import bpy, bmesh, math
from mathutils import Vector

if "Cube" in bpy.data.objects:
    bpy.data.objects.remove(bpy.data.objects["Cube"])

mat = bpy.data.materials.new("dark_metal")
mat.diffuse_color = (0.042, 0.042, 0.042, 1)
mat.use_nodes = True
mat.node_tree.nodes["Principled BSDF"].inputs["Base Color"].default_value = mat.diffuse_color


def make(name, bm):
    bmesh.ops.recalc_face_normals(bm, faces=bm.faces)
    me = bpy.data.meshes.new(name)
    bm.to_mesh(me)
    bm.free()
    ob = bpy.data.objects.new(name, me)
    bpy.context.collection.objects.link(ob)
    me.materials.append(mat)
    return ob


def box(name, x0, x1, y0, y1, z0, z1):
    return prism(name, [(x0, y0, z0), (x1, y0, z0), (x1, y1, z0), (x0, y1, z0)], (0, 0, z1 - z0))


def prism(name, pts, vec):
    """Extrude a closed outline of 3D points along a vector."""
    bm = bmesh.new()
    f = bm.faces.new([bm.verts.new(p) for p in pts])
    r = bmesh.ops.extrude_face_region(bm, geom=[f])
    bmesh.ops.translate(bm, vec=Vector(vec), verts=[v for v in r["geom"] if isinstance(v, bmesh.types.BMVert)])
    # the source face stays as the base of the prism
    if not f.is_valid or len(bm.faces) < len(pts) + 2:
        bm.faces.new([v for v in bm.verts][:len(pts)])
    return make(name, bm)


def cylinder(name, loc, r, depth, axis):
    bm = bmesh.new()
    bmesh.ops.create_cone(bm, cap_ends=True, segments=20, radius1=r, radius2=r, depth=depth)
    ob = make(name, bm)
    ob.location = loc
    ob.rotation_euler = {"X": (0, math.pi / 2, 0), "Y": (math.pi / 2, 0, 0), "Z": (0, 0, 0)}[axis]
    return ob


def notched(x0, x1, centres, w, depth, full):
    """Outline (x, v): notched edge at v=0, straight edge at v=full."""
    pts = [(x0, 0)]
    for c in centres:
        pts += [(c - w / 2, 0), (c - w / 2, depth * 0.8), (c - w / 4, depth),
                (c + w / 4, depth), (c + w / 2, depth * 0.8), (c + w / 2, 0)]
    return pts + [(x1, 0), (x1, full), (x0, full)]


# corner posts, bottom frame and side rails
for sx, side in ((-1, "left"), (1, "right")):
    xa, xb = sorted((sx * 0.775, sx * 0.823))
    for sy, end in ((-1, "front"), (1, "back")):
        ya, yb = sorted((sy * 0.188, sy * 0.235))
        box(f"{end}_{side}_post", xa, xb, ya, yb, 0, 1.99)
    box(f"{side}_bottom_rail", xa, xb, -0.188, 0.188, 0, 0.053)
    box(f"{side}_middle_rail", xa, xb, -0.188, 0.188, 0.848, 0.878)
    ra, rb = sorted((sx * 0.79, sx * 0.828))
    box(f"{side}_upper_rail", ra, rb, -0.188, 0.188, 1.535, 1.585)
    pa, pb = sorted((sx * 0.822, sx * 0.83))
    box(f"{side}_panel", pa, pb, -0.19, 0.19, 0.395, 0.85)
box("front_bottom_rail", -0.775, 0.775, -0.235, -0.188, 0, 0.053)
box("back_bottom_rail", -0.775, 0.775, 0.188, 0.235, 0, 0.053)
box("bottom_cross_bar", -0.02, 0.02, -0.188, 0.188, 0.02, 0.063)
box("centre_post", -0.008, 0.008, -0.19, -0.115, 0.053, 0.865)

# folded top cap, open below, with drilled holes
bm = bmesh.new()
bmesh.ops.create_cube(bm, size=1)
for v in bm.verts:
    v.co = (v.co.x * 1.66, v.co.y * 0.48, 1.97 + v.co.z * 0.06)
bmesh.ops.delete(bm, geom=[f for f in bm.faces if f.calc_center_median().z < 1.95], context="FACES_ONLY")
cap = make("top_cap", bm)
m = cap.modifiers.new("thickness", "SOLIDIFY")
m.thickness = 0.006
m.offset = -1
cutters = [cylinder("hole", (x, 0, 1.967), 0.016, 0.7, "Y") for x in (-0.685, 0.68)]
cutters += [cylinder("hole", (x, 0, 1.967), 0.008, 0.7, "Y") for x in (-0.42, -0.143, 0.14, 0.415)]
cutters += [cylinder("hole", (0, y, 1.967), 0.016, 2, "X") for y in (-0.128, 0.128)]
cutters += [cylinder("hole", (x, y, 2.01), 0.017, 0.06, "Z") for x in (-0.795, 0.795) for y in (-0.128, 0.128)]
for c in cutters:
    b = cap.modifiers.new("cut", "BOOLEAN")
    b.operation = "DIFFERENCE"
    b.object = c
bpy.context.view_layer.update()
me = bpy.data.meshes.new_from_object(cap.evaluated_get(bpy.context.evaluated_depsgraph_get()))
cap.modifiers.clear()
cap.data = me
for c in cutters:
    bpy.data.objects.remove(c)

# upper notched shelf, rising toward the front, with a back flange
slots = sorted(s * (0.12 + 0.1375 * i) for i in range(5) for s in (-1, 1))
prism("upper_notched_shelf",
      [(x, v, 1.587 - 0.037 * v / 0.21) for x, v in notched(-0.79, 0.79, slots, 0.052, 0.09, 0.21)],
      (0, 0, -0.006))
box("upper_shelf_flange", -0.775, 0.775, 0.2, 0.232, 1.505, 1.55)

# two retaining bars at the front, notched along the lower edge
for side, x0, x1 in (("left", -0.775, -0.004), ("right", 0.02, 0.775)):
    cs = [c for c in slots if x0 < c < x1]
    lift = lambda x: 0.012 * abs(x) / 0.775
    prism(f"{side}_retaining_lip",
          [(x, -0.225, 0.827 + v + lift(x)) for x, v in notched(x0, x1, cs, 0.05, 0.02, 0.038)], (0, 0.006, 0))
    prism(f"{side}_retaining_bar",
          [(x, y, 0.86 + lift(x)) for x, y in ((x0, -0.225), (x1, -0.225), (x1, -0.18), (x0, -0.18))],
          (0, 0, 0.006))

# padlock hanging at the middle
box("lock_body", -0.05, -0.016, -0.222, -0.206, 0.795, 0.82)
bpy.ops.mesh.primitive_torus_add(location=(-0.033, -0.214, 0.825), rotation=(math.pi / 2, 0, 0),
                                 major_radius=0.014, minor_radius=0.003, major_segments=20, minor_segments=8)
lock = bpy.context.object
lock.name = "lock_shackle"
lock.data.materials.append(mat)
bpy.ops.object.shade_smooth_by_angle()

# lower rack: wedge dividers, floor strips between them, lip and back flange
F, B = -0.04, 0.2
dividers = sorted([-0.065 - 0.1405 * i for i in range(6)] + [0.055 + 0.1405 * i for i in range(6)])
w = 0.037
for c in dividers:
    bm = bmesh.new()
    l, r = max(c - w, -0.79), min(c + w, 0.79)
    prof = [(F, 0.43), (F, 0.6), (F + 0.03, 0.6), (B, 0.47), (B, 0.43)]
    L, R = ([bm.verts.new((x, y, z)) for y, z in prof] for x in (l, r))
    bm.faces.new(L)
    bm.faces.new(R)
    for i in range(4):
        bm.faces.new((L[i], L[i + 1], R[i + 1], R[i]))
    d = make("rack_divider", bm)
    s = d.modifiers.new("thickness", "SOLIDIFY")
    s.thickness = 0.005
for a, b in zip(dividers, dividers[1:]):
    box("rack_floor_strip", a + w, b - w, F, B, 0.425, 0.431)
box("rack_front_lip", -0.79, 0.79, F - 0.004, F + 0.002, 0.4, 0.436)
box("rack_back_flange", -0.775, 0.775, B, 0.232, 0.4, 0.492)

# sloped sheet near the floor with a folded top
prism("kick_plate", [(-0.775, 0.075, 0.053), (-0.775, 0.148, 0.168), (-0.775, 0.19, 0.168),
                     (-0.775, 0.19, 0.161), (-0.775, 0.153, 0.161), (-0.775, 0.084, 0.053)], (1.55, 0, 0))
---
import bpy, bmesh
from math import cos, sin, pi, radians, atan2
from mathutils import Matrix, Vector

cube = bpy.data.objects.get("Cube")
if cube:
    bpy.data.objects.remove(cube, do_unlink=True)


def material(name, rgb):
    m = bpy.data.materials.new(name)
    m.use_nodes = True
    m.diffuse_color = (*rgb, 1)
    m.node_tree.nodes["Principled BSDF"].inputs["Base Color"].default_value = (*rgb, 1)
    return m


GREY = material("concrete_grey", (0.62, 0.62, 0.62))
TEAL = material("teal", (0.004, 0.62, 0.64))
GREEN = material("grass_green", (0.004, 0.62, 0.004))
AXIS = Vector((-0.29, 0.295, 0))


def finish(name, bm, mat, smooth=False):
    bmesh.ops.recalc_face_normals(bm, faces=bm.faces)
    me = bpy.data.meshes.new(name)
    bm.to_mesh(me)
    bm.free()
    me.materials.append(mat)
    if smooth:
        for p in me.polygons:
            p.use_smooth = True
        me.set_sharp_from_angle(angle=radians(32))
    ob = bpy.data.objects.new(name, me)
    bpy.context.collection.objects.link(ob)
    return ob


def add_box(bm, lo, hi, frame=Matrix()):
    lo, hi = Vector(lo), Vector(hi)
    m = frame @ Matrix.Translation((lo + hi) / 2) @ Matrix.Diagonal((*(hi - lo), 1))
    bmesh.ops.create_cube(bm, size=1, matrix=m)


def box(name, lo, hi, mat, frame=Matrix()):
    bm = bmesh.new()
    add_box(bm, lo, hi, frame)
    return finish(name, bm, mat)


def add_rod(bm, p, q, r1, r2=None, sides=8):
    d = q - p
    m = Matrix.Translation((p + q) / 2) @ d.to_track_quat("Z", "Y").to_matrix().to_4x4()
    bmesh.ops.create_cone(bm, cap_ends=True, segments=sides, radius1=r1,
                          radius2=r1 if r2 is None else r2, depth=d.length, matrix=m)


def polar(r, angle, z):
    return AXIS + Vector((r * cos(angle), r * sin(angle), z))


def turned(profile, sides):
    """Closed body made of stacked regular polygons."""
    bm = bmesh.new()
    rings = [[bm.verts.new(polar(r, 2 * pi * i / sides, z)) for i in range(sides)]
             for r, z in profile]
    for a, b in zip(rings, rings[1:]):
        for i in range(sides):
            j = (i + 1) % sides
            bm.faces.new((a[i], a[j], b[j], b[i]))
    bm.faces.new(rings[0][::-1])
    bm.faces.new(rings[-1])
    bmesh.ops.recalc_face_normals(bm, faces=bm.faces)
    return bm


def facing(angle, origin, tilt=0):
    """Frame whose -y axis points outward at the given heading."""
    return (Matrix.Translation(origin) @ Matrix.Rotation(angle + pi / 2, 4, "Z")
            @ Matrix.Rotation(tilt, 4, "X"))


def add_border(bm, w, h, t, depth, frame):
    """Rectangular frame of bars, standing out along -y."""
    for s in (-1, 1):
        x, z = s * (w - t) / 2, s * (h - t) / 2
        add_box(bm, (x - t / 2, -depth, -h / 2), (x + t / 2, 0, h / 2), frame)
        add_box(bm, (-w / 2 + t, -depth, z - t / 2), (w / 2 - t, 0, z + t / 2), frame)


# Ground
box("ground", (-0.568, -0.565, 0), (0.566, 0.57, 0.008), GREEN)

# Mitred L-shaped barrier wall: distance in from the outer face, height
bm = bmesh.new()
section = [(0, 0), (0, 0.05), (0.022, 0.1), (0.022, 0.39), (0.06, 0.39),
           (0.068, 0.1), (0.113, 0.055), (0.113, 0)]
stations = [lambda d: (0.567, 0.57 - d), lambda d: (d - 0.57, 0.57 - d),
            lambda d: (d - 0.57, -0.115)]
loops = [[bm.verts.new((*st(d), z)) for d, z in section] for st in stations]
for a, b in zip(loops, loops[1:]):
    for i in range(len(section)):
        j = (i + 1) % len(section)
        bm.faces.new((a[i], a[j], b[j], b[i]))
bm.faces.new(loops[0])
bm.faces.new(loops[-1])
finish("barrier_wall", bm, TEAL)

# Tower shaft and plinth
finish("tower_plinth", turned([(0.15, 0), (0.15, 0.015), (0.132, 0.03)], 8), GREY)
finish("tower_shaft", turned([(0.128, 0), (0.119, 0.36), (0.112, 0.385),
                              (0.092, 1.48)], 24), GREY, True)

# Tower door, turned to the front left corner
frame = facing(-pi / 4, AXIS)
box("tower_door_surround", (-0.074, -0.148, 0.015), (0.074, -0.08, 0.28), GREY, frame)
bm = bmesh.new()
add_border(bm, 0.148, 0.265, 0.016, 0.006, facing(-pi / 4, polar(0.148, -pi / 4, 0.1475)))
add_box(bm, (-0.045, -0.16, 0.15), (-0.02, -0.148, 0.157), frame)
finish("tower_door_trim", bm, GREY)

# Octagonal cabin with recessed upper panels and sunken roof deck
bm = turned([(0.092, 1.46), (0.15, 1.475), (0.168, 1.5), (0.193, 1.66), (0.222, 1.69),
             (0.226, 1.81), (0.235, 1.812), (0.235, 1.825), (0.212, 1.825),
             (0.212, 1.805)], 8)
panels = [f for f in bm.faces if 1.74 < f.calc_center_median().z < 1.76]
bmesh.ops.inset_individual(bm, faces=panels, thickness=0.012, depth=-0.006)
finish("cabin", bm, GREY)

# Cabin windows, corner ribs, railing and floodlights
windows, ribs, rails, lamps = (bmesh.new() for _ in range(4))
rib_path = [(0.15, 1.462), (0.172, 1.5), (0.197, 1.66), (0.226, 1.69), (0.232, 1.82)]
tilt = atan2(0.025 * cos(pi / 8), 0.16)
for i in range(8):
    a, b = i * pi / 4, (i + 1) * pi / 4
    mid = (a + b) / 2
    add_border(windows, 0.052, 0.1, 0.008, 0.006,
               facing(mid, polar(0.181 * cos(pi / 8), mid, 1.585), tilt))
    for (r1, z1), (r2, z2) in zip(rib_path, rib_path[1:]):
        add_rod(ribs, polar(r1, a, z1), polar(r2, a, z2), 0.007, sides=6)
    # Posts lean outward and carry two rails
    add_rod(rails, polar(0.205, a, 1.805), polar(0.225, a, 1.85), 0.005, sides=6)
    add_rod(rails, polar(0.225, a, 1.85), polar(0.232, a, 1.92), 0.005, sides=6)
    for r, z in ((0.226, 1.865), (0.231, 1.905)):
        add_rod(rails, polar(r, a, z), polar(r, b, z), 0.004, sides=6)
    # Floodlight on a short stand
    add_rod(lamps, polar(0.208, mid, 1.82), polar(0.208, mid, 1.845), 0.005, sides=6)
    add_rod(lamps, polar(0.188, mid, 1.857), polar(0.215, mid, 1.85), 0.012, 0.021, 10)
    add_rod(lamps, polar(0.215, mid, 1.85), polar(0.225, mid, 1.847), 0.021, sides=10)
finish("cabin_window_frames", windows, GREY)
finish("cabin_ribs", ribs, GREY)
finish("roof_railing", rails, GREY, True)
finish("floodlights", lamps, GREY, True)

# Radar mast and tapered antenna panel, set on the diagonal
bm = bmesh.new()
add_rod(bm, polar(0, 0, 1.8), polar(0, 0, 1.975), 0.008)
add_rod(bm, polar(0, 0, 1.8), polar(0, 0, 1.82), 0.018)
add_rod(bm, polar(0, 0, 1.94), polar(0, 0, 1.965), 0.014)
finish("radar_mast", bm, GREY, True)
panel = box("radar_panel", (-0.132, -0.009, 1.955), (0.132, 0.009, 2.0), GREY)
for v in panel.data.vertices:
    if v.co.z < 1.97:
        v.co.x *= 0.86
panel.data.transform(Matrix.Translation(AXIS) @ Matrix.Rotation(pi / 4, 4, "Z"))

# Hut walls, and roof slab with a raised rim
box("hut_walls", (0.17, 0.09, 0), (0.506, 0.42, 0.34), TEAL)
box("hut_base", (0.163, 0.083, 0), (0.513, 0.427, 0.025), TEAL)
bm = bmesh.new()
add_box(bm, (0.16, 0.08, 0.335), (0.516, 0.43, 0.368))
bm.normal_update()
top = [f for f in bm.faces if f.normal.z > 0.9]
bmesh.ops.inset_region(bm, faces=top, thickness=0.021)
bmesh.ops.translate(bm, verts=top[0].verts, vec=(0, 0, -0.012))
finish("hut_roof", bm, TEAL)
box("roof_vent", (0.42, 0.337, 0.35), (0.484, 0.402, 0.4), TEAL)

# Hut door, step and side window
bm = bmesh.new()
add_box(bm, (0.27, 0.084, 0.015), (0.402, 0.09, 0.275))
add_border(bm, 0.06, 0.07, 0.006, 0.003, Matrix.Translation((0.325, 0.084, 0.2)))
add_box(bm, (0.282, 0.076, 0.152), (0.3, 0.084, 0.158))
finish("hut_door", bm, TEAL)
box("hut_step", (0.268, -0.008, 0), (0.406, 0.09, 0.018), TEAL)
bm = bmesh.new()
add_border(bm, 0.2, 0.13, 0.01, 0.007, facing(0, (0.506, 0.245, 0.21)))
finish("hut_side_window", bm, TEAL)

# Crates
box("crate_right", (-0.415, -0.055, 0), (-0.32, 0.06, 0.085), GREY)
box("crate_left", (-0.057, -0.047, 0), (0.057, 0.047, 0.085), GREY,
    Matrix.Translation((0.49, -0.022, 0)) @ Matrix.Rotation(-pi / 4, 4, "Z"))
--
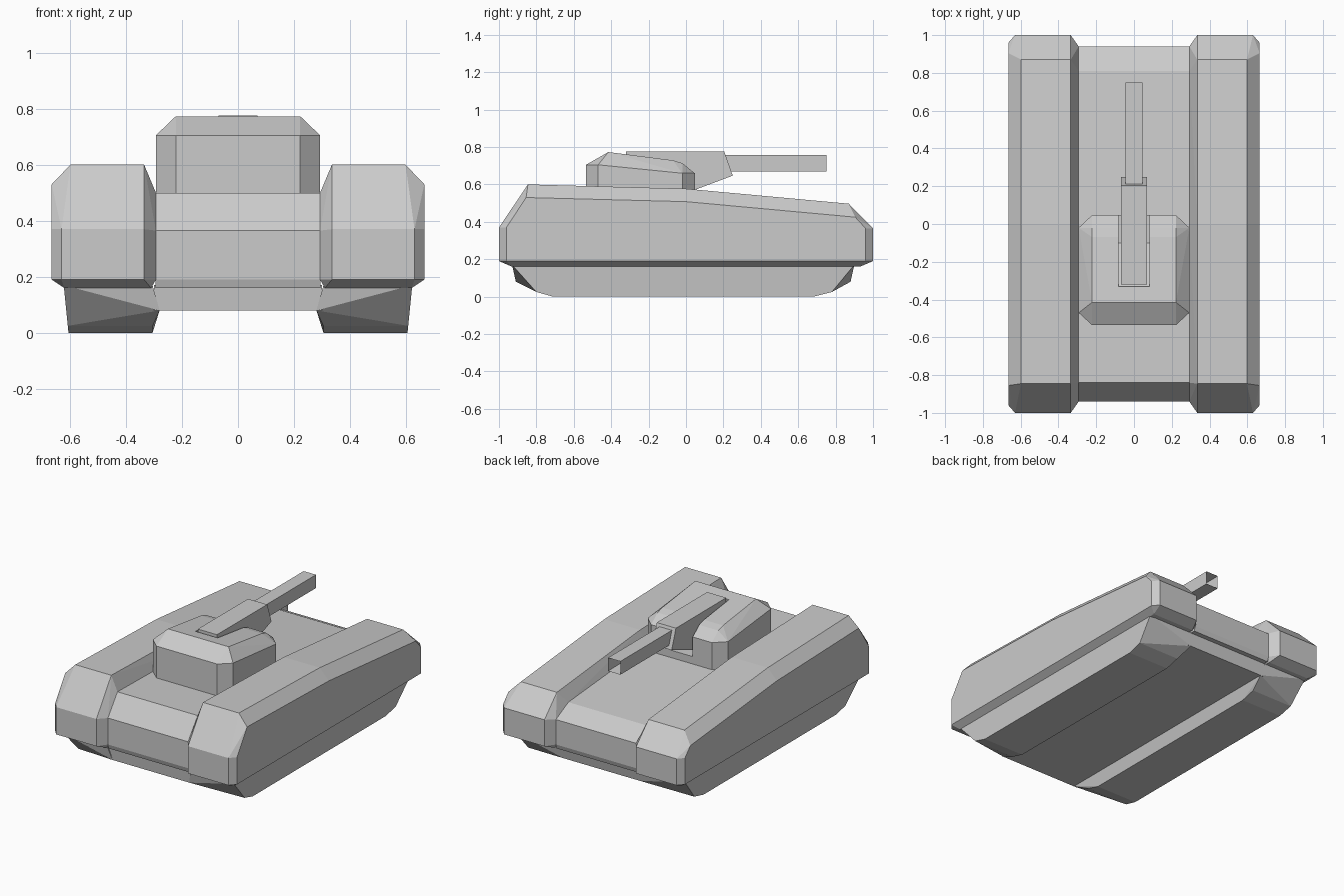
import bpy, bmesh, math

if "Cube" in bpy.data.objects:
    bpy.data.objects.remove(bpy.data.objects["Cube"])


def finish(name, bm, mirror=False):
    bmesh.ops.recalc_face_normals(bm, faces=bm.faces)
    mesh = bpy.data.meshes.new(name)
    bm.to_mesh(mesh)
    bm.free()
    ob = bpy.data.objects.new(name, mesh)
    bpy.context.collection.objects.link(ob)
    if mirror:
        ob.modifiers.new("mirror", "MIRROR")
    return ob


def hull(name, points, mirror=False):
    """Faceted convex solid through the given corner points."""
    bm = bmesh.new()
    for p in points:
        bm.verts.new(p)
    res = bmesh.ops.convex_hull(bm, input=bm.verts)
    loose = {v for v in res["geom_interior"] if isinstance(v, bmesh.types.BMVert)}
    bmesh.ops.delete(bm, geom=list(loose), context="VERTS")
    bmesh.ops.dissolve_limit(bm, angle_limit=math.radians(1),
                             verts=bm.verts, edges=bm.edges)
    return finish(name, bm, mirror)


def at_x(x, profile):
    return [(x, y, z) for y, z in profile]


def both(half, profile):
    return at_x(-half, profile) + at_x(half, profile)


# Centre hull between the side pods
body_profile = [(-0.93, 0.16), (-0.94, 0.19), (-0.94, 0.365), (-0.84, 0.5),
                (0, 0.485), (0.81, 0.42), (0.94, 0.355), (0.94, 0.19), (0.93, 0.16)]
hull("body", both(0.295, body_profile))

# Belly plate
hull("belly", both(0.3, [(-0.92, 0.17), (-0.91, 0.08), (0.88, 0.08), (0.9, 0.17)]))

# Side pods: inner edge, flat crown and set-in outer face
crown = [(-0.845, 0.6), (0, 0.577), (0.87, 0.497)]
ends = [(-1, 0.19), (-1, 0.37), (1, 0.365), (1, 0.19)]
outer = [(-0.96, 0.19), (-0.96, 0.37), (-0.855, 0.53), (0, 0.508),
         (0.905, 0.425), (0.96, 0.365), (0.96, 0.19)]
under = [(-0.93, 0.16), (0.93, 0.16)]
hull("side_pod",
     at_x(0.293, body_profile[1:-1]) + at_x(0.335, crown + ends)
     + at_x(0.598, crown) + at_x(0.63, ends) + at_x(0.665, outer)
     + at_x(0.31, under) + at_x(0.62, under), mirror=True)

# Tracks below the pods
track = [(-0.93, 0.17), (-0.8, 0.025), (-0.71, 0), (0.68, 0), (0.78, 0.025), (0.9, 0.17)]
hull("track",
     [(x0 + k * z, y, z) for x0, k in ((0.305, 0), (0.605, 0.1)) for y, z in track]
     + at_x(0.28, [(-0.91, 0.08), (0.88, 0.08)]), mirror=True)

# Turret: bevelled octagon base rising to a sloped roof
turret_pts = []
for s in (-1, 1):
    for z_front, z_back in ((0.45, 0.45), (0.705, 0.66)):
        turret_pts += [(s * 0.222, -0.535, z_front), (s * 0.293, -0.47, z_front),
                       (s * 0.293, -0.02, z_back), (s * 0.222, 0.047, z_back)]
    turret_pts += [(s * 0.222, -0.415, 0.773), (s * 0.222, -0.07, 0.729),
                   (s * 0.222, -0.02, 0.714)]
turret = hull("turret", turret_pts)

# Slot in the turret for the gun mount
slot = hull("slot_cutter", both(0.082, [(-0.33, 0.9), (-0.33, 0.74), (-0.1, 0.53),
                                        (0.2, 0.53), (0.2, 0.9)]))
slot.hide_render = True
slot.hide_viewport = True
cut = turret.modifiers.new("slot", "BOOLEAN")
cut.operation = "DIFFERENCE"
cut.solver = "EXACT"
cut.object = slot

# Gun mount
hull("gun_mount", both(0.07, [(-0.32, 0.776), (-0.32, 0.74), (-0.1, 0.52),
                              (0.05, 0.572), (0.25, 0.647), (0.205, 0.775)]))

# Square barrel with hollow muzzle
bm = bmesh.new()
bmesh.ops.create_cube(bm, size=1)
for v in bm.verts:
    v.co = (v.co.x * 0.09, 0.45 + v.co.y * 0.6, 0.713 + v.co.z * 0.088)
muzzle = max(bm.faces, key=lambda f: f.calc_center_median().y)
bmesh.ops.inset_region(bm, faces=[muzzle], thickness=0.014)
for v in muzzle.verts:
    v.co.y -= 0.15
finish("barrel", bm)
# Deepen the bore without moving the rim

#### Work request
Please return the lines above that run from the line containing "return finish(name, bm, mirror)" to the line containing "# Centre hull between the side pods", inclusive, exactly and with no other lines.

#### Result of this task
    return finish(name, bm, mirror)


def at_x(x, profile):
    return [(x, y, z) for y, z in profile]


def both(half, profile):
    return at_x(-half, profile) + at_x(half, profile)


# Centre hull between the side pods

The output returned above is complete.